LEARNING OBJECTIVES

Knowledge of subject matter

- Identify the different temperature scales.
- Solve simple problems related to conversion from one scale to another.
- Identify different types of thermometers.
- Define heat and temperature and distinguish between them.
- Define heat capacity.
- Define specific heat capacity.
- Solve simple problems involving heat capacity and specific heat capacity.
- Discuss the importance of the high specific heat capacity of water.
- Explain what is meant by the terms: melting, boiling, freezing, condensation, evaporation, vaporization, and solidification.
- Distinguish between boiling and evaporation.
- Solve simple problems involving latent heats of fusion and vaporisation.

SCIENTIFIC PROCESSES

- Solve problems relating to data obtained from the use of thermometers and calorimetry.
- Read and be able to understand temperature verses heat graphs.
- Apply the particle model to explain thermal effects.

COMPLEX REASONING PROCESSES

- Solve complex problems relating to specific heat, latent heat, and heat exchange.
- Propose reasons for observable thermal energy effects in nature.

- Temperature is often regarded as a measure of the degree of hotness or coldness of an object. Temperature is measured using a thermometer. Temperature is a measure of the average kinetic energy of the particles of a substance.
- The most commonly used temperature scale is the celsius scale.
- The temperature scale most commonly used in scientific work is the kelvin scale.
- To convert Celsius temperature to Kelvin temperature use the equation: K =
^{o}C + 273. - The coldest possible temperature - absolute zero - occurs at -273.15
^{o}C, or 0 K. This is the temperature at which particle motion stops. - Thermometers use some physical property of a substance that changes as temperature changes. The most common is the liquid in glass thermometer.
- Heat is a form of energy.
- Heating is process of energy transfer due to a temperature difference.
- The internal energy or thermal energy of a substance is the sum of the kinetic and potential energies of the particles.
- Internal energy of a substance can be increased by doing work on, or by heating the substance.
- The specific heat capacity (c) of a substance is the quantity of heat required to raise the temperature of 1 kg of the substance by 1 oC. It is measured in J kg
^{-1}K^{-1}. - The quantity of energy (Q) transferred to or from a substance is given by the equation:

Q = m.c.DT. ,Where Q is the energy in joules, m is the mass of the substance in kg, c is the specific heat capacity in J kg^{-1}K^{-1}, and DT is the change in temperature kelvin (or celsius degree). - In a closed system the thermal energy lost by one object is equal to the thermal energy gained by the other.
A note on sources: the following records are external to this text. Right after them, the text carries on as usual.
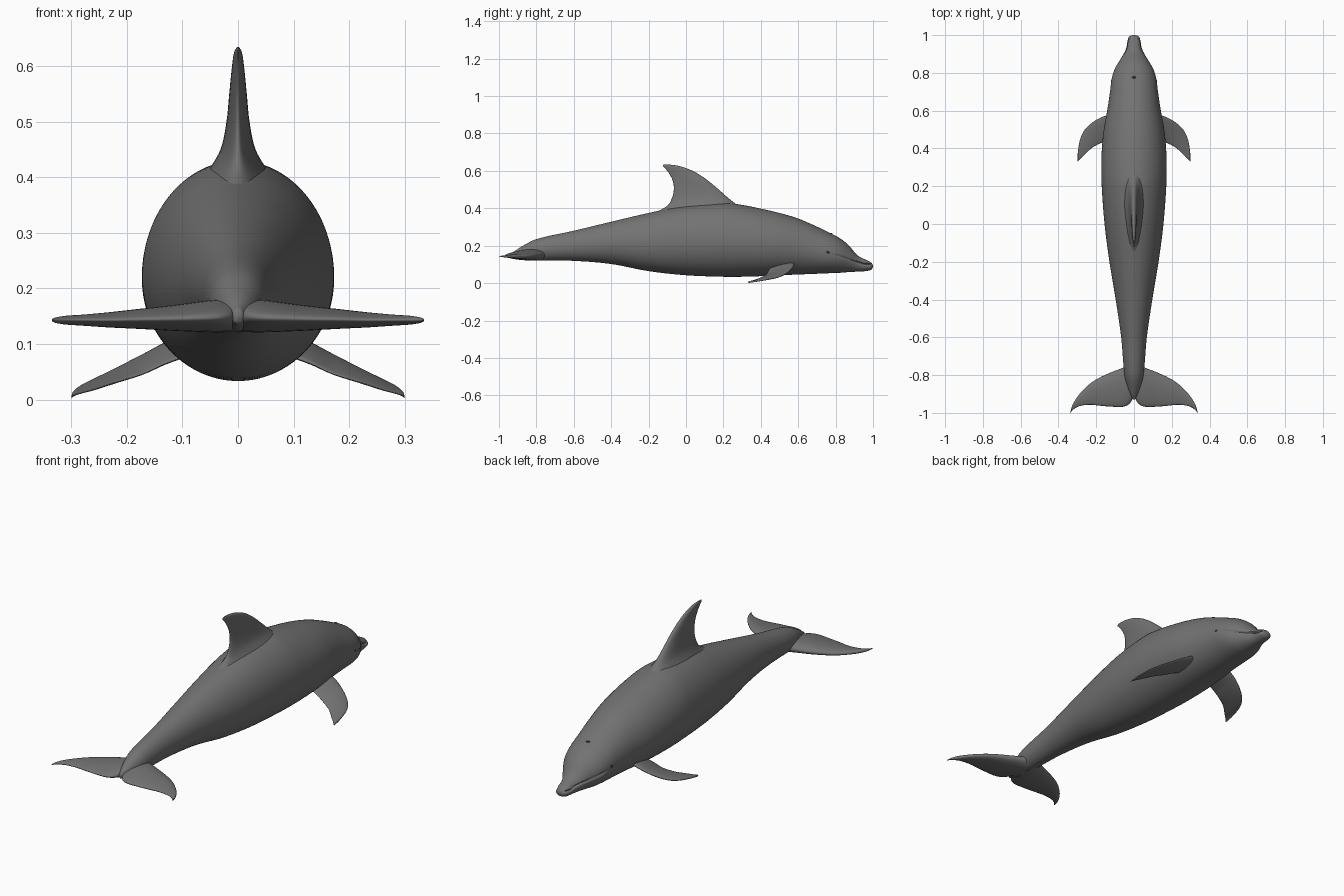
import bpy, bmesh, math

if "Cube" in bpy.data.objects:
    bpy.data.objects.remove(bpy.data.objects["Cube"])

def material(name, v):
    m = bpy.data.materials.new(name)
    m.diffuse_color = (v, v, v, 1)
    m.use_nodes = True
    m.node_tree.nodes["Principled BSDF"].inputs["Base Color"].default_value = m.diffuse_color
    return m

GREY = material("dolphin grey", 0.17)
DARK = material("eye dark grey", 0.03)

def spline(rows, k):
    """Smooth rows of numbers, keyed on the first column, k steps per interval."""
    def slope(i, c):
        a, b = rows[max(i - 1, 0)], rows[min(i + 1, len(rows) - 1)]
        return (b[c] - a[c]) / (b[0] - a[0])
    out = []
    for i in range(len(rows) - 1):
        p, q = rows[i], rows[i + 1]
        h = q[0] - p[0]
        for j in range(k):
            t = j / k
            out.append([(2*t**3 - 3*t*t + 1) * p[c] + (t**3 - 2*t*t + t) * h * slope(i, c)
                        + (3*t*t - 2*t**3) * q[c] + (t**3 - t*t) * h * slope(i + 1, c)
                        for c in range(len(p))])
    return out + [list(rows[-1])]

def loft(name, rings, mat, mirror=False):
    """Skin closed rings of points, cap both ends, shade smooth."""
    bm = bmesh.new()
    vs = [[bm.verts.new(p) for p in r] for r in rings]
    n = len(vs[0])
    for a, b in zip(vs, vs[1:]):
        for i in range(n):
            bm.faces.new((a[i], a[(i + 1) % n], b[(i + 1) % n], b[i]))
    bm.faces.new(vs[0])
    bm.faces.new(vs[-1])
    bmesh.ops.recalc_face_normals(bm, faces=bm.faces)
    for f in bm.faces:
        f.smooth = True
    me = bpy.data.meshes.new(name)
    bm.to_mesh(me)
    bm.free()
    me.materials.append(mat)
    ob = bpy.data.objects.new(name, me)
    bpy.context.collection.objects.link(ob)
    if mirror:
        ob.modifiers.new("mirror", 'MIRROR').use_mirror_merge = False
    return ob

def blade(name, rows, place, mirror=False, n=32):
    """Teardrop-section fin: rows of span, lead y, trail y, lead offset, trail offset, half thickness."""
    rings = []
    for s, yl, yt, ol, ot, th in spline(rows, 6):
        ring = []
        for i in range(n):
            a = 2 * math.pi * i / n
            c = (1 - math.cos(a)) / 2
            ring.append(place(s, yl + (yt - yl) * c,
                              ol + (ot - ol) * c + th * math.sin(a) * (1.25 - 0.6 * c)))
        rings.append(ring)
    return loft(name, rings, GREY, mirror)

# body: y, belly z, back z, half width
BODY = [(-.93, .138, .162, .008), (-.88, .127, .195, .03), (-.8, .122, .235, .05),
        (-.6, .119, .28, .068), (-.4, .102, .328, .097), (-.2, .064, .375, .13),
        (0, .042, .415, .156), (.2, .034, .43, .171), (.3, .034, .418, .173),
        (.4, .037, .398, .17), (.5, .042, .375, .16), (.6, .046, .345, .142),
        (.7, .05, .302, .127), (.77, .053, .268, .118), (.82, .055, .242, .103),
        (.87, .059, .202, .074), (.91, .061, .155, .05), (.935, .062, .137, .04),
        (.96, .064, .126, .036), (.985, .069, .113, .03), (.996, .077, .103, .02),
        (1.0, .087, .094, .004)]

def body_ring(y, bot, top, w, n=112):
    zc = bot + 0.48 * (top - bot)
    mouth = max(.155 - .31 * (y - .78), .1)
    ring = []
    for i in range(n):
        a = 2 * math.pi * i / n
        x, dz = w * math.cos(a), math.sin(a)
        z = zc + dz * ((top - zc) if dz > 0 else (zc - bot))
        if y > .78:  # mouth groove
            depth = min(1, (y - .78) / .03) * min(1, (1 - y) / .02)
            x -= math.copysign(min(.009, abs(x)) * depth * math.exp(-((z - mouth) / .004) ** 2), x)
        ring.append((x, y, z))
    return ring

loft("body", [body_ring(*r) for r in spline(BODY, 8)], GREY)

# dorsal fin, flared where it meets the back
blade("dorsal_fin", [
    (.36, .36, -.2, 0, 0, .085), (.41, .285, -.105, 0, 0, .055), (.45, .232, -.077, 0, 0, .032),
    (.5, .175, -.065, 0, 0, .021), (.55, .115, -.072, 0, 0, .016), (.59, .055, -.093, 0, 0, .012),
    (.615, 0, -.113, 0, 0, .009), (.628, -.045, -.124, 0, 0, .006), (.634, -.09, -.118, 0, 0, .002)],
    lambda s, y, h: (h, y, s))

# tail flukes
blade("tail_fluke", [
    (0, -.73, -.88, .155, .15, .032), (.012, -.735, -.935, .154, .149, .031),
    (.05, -.757, -.966, .152, .147, .029), (.12, -.785, -.967, .148, .145, .023),
    (.18, -.812, -.962, .146, .144, .018), (.23, -.843, -.957, .144, .143, .014),
    (.28, -.89, -.962, .143, .143, .01), (.31, -.93, -.974, .143, .143, .008),
    (.328, -.964, -.989, .143, .143, .005), (.335, -.988, -1.0, .143, .143, .002)],
    lambda s, y, h: (s, y, h), True)

# pectoral flippers
blade("flipper", [
    (.08, .58, .45, .115, .085, .016), (.13, .578, .44, .097, .066, .014),
    (.17, .566, .43, .078, .047, .011), (.22, .538, .405, .053, .031, .009),
    (.26, .5, .368, .034, .018, .007), (.285, .45, .345, .022, .011, .005),
    (.297, .385, .332, .011, .007, .004), (.3, .345, .33, .004, .003, .002)],
    lambda s, y, h: (s, y, h), True)

# eyes and blowhole
def bead(name, loc, scale, mirror=False):
    rings = [[(loc[0] + scale[0] * math.sin(u) * math.cos(v), loc[1] + scale[1] * math.sin(u) * math.sin(v),
               loc[2] + scale[2] * math.cos(u)) for v in [math.pi * j / 8 for j in range(16)]]
             for u in [.05 + (math.pi - .1) * i / 10 for i in range(11)]]
    loft(name, rings, DARK, mirror)

bead("eye", (.116, .755, .165), (.006, .013, .01), True)
bead("blowhole", (0, .775, .264), (.011, .008, .004))
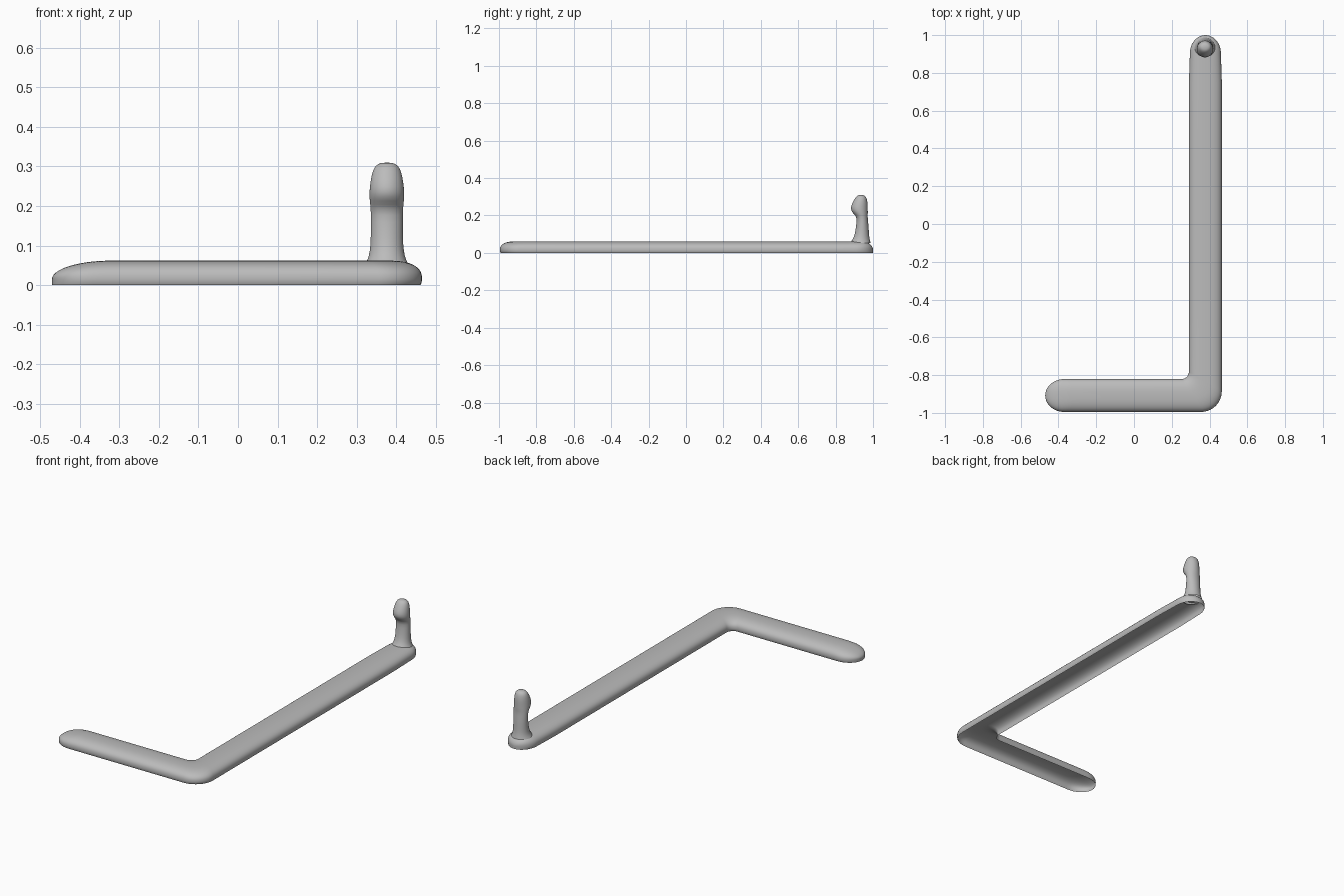
import bpy, bmesh, math
from mathutils import Vector

if "Cube" in bpy.data.objects:
    bpy.data.objects.remove(bpy.data.objects["Cube"])

grey = bpy.data.materials.new("plain grey")
grey.use_nodes = True
colour = (0.5, 0.5, 0.5, 1)
grey.diffuse_color = colour
grey.node_tree.nodes["Principled BSDF"].inputs["Base Color"].default_value = colour


def finish(name, bm):
    bmesh.ops.remove_doubles(bm, verts=bm.verts, dist=0.0002)
    mesh = bpy.data.meshes.new(name)
    bm.to_mesh(mesh)
    bm.free()
    mesh.materials.append(grey)
    mesh.shade_smooth()
    obj = bpy.data.objects.new(name, mesh)
    bpy.context.collection.objects.link(obj)
    return obj


def skin(bm, rows, closed=False):
    """Bridge rows of points with quads."""
    rows = [[bm.verts.new(p) for p in row] for row in rows]
    n = len(rows[0])
    for r, s in zip(rows, rows[1:]):
        for j in range(n if closed else n - 1):
            k = (j + 1) % n
            bm.faces.new((r[j], s[j], s[k], r[k]))
    return rows


def ramp(d, length):
    """Elliptical rise from 0 to 1 over a length."""
    return math.sqrt(max(0, 1 - max(0, 1 - d / length) ** 2))


# Bent bar: an open-bottomed shell lofted between an outer and an inner rail
HALF, LIP, RISE = 0.087, 0.015, 0.047
ARM_Y, LEG_X = -0.908, 0.378
stations = []                                   # outer point, inner point, height
ends = [0.14 * (1 - math.cos(i / 12 * math.pi / 2)) for i in range(13)]

for d in ends + [0.3, 0.5]:                     # short arm, from its tip
    w = HALF * ramp(d, 0.1)
    stations.append((Vector((d - 0.47, ARM_Y - w)), Vector((d - 0.47, ARM_Y + w)), ramp(d, 0.15)))

outer_r, inner_r = 0.11, 0.04                   # rounded corner
outer_c = Vector((LEG_X + HALF - outer_r, ARM_Y - HALF + outer_r))
inner_c = Vector((LEG_X - HALF - inner_r, ARM_Y + HALF + inner_r))
for i in range(11):
    a = math.pi / 2 * (i / 10 - 1)
    turn = Vector((math.cos(a), math.sin(a)))
    stations.append((outer_c + turn * outer_r, inner_c + turn * inner_r, 1))

for d in [1.5, 1, 0.5, 0.25] + ends[::-1]:      # long leg, to its far end
    w = (HALF - 0.008 * max(0, 1 - d / 0.25)) * ramp(d, 0.09)
    stations.append((Vector((LEG_X + w, 1 - d)), Vector((LEG_X - w, 1 - d)), ramp(d, 0.06)))

rows = []
for a, b, h in stations:
    mid, half = (a + b) / 2, (a - b) / 2
    section = [(0.95, 0), (0.985, LIP * 0.4)]
    for i in range(21):
        t = math.pi * i / 20
        c, s = math.cos(t), max(0, math.sin(t))
        section.append((math.copysign(abs(c) ** 0.8, c), LIP + RISE * h * s ** 0.8))
    section += [(-0.985, LIP * 0.4), (-0.95, 0)]
    rows.append([(*(mid + half * u), z) for u, z in section])
bm = bmesh.new()
skin(bm, rows)
finish("bent_bar", bm)

# Upright peg with a flared foot and a forward-leaning knob: z, centre y, radius x, radius y
rings = [(0.052, 0.932, 0.056, 0.056), (0.064, 0.935, 0.049, 0.05),
         (0.085, 0.939, 0.043, 0.041), (0.12, 0.942, 0.041, 0.036),
         (0.16, 0.943, 0.041, 0.032), (0.195, 0.942, 0.041, 0.029),
         (0.212, 0.932, 0.044, 0.041), (0.235, 0.925, 0.045, 0.047),
         (0.262, 0.929, 0.042, 0.043), (0.287, 0.934, 0.037, 0.034),
         (0.303, 0.936, 0.029, 0.025), (0.31, 0.936, 0.014, 0.012)]
bm = bmesh.new()
angles = [2 * math.pi * i / 20 for i in range(20)]
loops = skin(bm, [[(0.376 + rx * math.cos(a), cy - ry * math.sin(a), z) for a in angles]
                  for z, cy, rx, ry in rings], closed=True)
bm.faces.new(loops[-1])
bmesh.ops.recalc_face_normals(bm, faces=bm.faces)
peg = finish("upright_peg", bm)
peg.modifiers.new("smooth", "SUBSURF").levels = 1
Conservation of energy.
- A change of state from a solid to a liquid is called melting or fusion. The reverse is called freezing or solidification. A change of state from a liquid to a gas is called vaporisation. The reverse is condensation.
- To bring about a change of state requires energy (latent heat).
- The energy required to change 1 kg of a substance from a solid to a liquid without change in temperature is called the specific latent heat of fusion (L
_{f}). - Q = m L
_{f}....Where L_{f}is the specific latent heat of fusion measured in J kg^{-1}. - The energy required to change 1 kg of a substance from a liquid to a gas without change in temperature is called the specific latent heat of vaporisation (L
_{v}). - Q = m L
_{v}, Where L_{v}is the specific latent heat of vaporisation. - Evaporation is the escape of the fastest molecules from the surface of a liquid and can occur at any temperature. It results in a cooling effect.